— WHAT YOU NEED TO DO —
Repeat each entry below without omitting a single word.

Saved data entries

· · · ·

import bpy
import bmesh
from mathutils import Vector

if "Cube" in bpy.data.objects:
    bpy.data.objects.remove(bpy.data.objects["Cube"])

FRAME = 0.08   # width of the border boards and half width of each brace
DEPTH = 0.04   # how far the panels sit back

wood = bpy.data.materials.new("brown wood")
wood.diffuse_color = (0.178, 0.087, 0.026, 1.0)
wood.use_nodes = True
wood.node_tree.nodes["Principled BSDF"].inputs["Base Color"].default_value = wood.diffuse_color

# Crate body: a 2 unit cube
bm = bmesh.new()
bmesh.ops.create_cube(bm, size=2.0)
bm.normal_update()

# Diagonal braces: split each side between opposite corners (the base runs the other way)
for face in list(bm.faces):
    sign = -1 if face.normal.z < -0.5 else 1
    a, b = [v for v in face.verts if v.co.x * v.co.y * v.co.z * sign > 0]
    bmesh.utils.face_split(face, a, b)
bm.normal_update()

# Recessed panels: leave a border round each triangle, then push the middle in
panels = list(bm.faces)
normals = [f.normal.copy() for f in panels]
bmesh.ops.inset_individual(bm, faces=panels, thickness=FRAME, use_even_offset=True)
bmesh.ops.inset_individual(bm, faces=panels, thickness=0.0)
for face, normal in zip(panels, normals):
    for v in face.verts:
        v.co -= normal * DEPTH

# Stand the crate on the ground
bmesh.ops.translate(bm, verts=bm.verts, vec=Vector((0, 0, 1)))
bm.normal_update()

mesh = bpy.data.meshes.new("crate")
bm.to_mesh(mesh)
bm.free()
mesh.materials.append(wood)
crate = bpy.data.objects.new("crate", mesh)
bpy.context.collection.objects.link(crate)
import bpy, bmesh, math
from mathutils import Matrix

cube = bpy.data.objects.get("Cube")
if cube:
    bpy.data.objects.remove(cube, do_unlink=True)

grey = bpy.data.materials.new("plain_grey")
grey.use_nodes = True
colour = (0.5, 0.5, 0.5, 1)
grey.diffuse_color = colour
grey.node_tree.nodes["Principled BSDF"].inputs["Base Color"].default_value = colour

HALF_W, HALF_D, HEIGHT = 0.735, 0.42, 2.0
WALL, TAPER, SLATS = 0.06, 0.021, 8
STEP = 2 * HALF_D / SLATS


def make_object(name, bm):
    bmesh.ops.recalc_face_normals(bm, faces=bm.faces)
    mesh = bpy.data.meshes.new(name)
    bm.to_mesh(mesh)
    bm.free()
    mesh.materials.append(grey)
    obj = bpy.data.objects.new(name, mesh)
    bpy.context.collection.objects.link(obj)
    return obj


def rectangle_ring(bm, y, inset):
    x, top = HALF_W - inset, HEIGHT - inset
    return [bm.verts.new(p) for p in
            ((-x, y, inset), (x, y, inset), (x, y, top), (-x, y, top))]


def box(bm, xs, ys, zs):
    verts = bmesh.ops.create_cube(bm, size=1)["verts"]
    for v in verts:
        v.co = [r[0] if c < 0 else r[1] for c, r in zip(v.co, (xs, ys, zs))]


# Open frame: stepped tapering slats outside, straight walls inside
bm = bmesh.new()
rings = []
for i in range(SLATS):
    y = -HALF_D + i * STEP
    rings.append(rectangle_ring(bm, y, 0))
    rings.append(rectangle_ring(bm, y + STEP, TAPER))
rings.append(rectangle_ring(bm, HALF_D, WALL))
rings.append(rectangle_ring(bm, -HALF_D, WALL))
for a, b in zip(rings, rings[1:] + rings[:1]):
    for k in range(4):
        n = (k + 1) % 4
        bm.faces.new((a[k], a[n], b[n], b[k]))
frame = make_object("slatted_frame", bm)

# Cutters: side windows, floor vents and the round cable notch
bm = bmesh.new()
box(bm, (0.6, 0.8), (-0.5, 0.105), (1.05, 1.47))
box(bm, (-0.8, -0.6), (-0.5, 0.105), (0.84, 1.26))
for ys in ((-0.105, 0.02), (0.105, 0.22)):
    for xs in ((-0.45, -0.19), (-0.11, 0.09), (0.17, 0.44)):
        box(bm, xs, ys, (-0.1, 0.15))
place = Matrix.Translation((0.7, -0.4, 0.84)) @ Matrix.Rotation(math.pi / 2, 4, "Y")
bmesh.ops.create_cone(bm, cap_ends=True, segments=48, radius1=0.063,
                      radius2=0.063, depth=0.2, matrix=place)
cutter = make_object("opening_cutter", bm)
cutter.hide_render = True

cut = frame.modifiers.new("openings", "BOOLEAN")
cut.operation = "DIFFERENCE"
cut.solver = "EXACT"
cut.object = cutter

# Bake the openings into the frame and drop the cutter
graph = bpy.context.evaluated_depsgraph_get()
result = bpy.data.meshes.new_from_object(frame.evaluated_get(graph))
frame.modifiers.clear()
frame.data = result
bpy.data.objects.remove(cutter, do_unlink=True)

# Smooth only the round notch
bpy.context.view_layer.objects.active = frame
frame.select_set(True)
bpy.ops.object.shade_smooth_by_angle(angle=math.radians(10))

· · · ·

— TASK SOLUTION —
import bpy
import bmesh
from mathutils import Vector

if "Cube" in bpy.data.objects:
    bpy.data.objects.remove(bpy.data.objects["Cube"])

FRAME = 0.08   # width of the border boards and half width of each brace
DEPTH = 0.04   # how far the panels sit back

wood = bpy.data.materials.new("brown wood")
wood.diffuse_color = (0.178, 0.087, 0.026, 1.0)
wood.use_nodes = True
wood.node_tree.nodes["Principled BSDF"].inputs["Base Color"].default_value = wood.diffuse_color

# Crate body: a 2 unit cube
bm = bmesh.new()
bmesh.ops.create_cube(bm, size=2.0)
bm.normal_update()

# Diagonal braces: split each side between opposite corners (the base runs the other way)
for face in list(bm.faces):
    sign = -1 if face.normal.z < -0.5 else 1
    a, b = [v for v in face.verts if v.co.x * v.co.y * v.co.z * sign > 0]
    bmesh.utils.face_split(face, a, b)
bm.normal_update()

# Recessed panels: leave a border round each triangle, then push the middle in
panels = list(bm.faces)
normals = [f.normal.copy() for f in panels]
bmesh.ops.inset_individual(bm, faces=panels, thickness=FRAME, use_even_offset=True)
bmesh.ops.inset_individual(bm, faces=panels, thickness=0.0)
for face, normal in zip(panels, normals):
    for v in face.verts:
        v.co -= normal * DEPTH

# Stand the crate on the ground
bmesh.ops.translate(bm, verts=bm.verts, vec=Vector((0, 0, 1)))
bm.normal_update()

mesh = bpy.data.meshes.new("crate")
bm.to_mesh(mesh)
bm.free()
mesh.materials.append(wood)
crate = bpy.data.objects.new("crate", mesh)
bpy.context.collection.objects.link(crate)
import bpy, bmesh, math
from mathutils import Matrix

cube = bpy.data.objects.get("Cube")
if cube:
    bpy.data.objects.remove(cube, do_unlink=True)

grey = bpy.data.materials.new("plain_grey")
grey.use_nodes = True
colour = (0.5, 0.5, 0.5, 1)
grey.diffuse_color = colour
grey.node_tree.nodes["Principled BSDF"].inputs["Base Color"].default_value = colour

HALF_W, HALF_D, HEIGHT = 0.735, 0.42, 2.0
WALL, TAPER, SLATS = 0.06, 0.021, 8
STEP = 2 * HALF_D / SLATS


def make_object(name, bm):
    bmesh.ops.recalc_face_normals(bm, faces=bm.faces)
    mesh = bpy.data.meshes.new(name)
    bm.to_mesh(mesh)
    bm.free()
    mesh.materials.append(grey)
    obj = bpy.data.objects.new(name, mesh)
    bpy.context.collection.objects.link(obj)
    return obj


def rectangle_ring(bm, y, inset):
    x, top = HALF_W - inset, HEIGHT - inset
    return [bm.verts.new(p) for p in
            ((-x, y, inset), (x, y, inset), (x, y, top), (-x, y, top))]


def box(bm, xs, ys, zs):
    verts = bmesh.ops.create_cube(bm, size=1)["verts"]
    for v in verts:
        v.co = [r[0] if c < 0 else r[1] for c, r in zip(v.co, (xs, ys, zs))]


# Open frame: stepped tapering slats outside, straight walls inside
bm = bmesh.new()
rings = []
for i in range(SLATS):
    y = -HALF_D + i * STEP
    rings.append(rectangle_ring(bm, y, 0))
    rings.append(rectangle_ring(bm, y + STEP, TAPER))
rings.append(rectangle_ring(bm, HALF_D, WALL))
rings.append(rectangle_ring(bm, -HALF_D, WALL))
for a, b in zip(rings, rings[1:] + rings[:1]):
    for k in range(4):
        n = (k + 1) % 4
        bm.faces.new((a[k], a[n], b[n], b[k]))
frame = make_object("slatted_frame", bm)

# Cutters: side windows, floor vents and the round cable notch
bm = bmesh.new()
box(bm, (0.6, 0.8), (-0.5, 0.105), (1.05, 1.47))
box(bm, (-0.8, -0.6), (-0.5, 0.105), (0.84, 1.26))
for ys in ((-0.105, 0.02), (0.105, 0.22)):
    for xs in ((-0.45, -0.19), (-0.11, 0.09), (0.17, 0.44)):
        box(bm, xs, ys, (-0.1, 0.15))
place = Matrix.Translation((0.7, -0.4, 0.84)) @ Matrix.Rotation(math.pi / 2, 4, "Y")
bmesh.ops.create_cone(bm, cap_ends=True, segments=48, radius1=0.063,
                      radius2=0.063, depth=0.2, matrix=place)
cutter = make_object("opening_cutter", bm)
cutter.hide_render = True

cut = frame.modifiers.new("openings", "BOOLEAN")
cut.operation = "DIFFERENCE"
cut.solver = "EXACT"
cut.object = cutter

# Bake the openings into the frame and drop the cutter
graph = bpy.context.evaluated_depsgraph_get()
result = bpy.data.meshes.new_from_object(frame.evaluated_get(graph))
frame.modifiers.clear()
frame.data = result
bpy.data.objects.remove(cutter, do_unlink=True)

# Smooth only the round notch
bpy.context.view_layer.objects.active = frame
frame.select_set(True)
bpy.ops.object.shade_smooth_by_angle(angle=math.radians(10))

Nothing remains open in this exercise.